Matinyana Fund home pageCue Magazine

Interview in the festival paper from the Grahamstown National Arts Festival, South Africa.
July 9th 1998

Interview

By Rebecca Humphry

Story of an African Queen

MAKE NO MISTAKE Miss Thandi is 100% pure diva. She is the only drag act on this year's Festival fringe. In a way that makes me sad, but mostly it makes me glad because it means that nothing distracts form this goddess of African rhythms.
She is drag that breaks tradition. In an industry stereotyped by feathers, satin, flamoyant wigs and mimed renditions of I Will Survive, Miss Thandi is none of those things. Sure, she's statuesque and shimmering, and she pulls all the right faces, but this woman is a pulsating, gyrating, live-singing tribal Venus. She may say she's Dutch - she now lives in Holland - but the way she wraps her tongue around a click, it's clear she's a Xhosa girl at heart.
Miss Thandi towers over me, and her purple velvet dress is tiny; and when I look at her legs, I make a mental note to go back to gym. Sipping on a tall glass of water, she speaks with a delicacy that directly contrasts the power of her stage voice. I fully expected to share make-up tips with this magnificent chic-chick but our chat was issue-driven relevance all the way - with just a little bit of soccer thrown in.
Born in Port Alfred, Miss Thandi sees the festival as "coming home" and although she doesn't live here anymore, she is defined by all things South African - it's a roots thing, you see. She looks at herself as some sort of cultural ambassador: "Everything I do in Holland is strange. I have to maintain the African in me, just to keep me alive. By doing that I bring Africa to others."
Maintaining the African involves teaching traditional dance, choral singing and working with Fuba (Federated Union of Black Artists). However, the stars in her eyes are only glitter on her eyelashes. This rainbow lady is not knocked out by the rainbow nation: "Our colours must be bound. Everyone needs to give their all to building the country. There is potential but I don't feel that we're pulling in the same direction. We have to believe that we are completely, 100% South Africa."
If dancing and prancing is her life then soccer is her passion: "The day Bafana Bafana got knocked out of the World Cup I was unspeakably sad.

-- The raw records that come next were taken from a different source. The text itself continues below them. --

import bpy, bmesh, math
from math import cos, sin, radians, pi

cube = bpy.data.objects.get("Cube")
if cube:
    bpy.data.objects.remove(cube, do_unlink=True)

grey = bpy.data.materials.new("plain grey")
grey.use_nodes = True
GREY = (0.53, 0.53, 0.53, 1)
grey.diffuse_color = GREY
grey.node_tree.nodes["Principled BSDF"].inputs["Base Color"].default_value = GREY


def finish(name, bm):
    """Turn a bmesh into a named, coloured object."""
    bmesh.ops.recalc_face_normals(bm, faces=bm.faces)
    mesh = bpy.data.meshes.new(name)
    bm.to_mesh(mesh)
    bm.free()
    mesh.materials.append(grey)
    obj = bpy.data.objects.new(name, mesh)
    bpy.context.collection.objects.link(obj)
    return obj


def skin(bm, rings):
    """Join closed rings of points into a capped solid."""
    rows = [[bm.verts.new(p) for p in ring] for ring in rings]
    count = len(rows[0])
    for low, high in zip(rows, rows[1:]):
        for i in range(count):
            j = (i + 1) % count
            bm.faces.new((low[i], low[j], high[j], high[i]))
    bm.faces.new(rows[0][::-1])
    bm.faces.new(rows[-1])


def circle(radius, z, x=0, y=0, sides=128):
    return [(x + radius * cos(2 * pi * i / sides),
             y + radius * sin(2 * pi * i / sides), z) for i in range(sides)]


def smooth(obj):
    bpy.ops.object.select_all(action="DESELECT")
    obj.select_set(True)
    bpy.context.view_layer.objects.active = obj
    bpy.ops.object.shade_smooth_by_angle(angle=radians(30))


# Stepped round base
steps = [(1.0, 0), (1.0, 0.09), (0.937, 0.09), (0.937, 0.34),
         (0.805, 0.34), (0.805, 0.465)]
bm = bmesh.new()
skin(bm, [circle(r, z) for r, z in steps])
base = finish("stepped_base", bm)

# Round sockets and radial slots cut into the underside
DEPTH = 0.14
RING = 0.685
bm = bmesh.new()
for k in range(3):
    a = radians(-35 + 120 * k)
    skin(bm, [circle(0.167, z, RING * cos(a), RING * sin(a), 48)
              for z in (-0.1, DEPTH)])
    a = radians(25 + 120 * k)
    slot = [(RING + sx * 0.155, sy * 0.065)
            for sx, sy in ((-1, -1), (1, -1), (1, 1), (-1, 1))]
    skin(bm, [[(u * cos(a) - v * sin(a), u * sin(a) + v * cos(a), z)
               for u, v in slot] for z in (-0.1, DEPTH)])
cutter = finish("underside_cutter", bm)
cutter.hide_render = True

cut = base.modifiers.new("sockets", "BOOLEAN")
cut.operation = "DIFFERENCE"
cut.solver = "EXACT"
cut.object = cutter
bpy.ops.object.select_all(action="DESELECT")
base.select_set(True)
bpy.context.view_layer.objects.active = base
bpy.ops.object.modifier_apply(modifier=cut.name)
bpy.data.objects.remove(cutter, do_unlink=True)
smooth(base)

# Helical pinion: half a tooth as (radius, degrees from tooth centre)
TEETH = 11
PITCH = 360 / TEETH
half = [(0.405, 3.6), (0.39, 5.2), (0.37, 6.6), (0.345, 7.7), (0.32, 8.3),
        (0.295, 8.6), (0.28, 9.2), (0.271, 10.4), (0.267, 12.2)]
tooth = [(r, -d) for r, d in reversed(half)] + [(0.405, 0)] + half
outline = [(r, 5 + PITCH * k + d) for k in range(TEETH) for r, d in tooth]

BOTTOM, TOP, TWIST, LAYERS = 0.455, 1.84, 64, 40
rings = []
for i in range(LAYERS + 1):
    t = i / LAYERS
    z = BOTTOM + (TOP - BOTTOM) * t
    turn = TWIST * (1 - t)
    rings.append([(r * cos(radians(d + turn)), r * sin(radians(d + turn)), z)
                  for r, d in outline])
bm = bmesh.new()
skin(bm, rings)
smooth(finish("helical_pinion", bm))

I was performing during the match and had to keep running off stage to check the score. As their match went down so did my voice and by the end I sounded terrible."
So, I had to ask: "If Bafana Bafana played against Holland, who would you support?" There's just a moment's hesitation before she dips her head to one side and coquettishly replies: "Honey... there's no doubt - it would be my homeboys."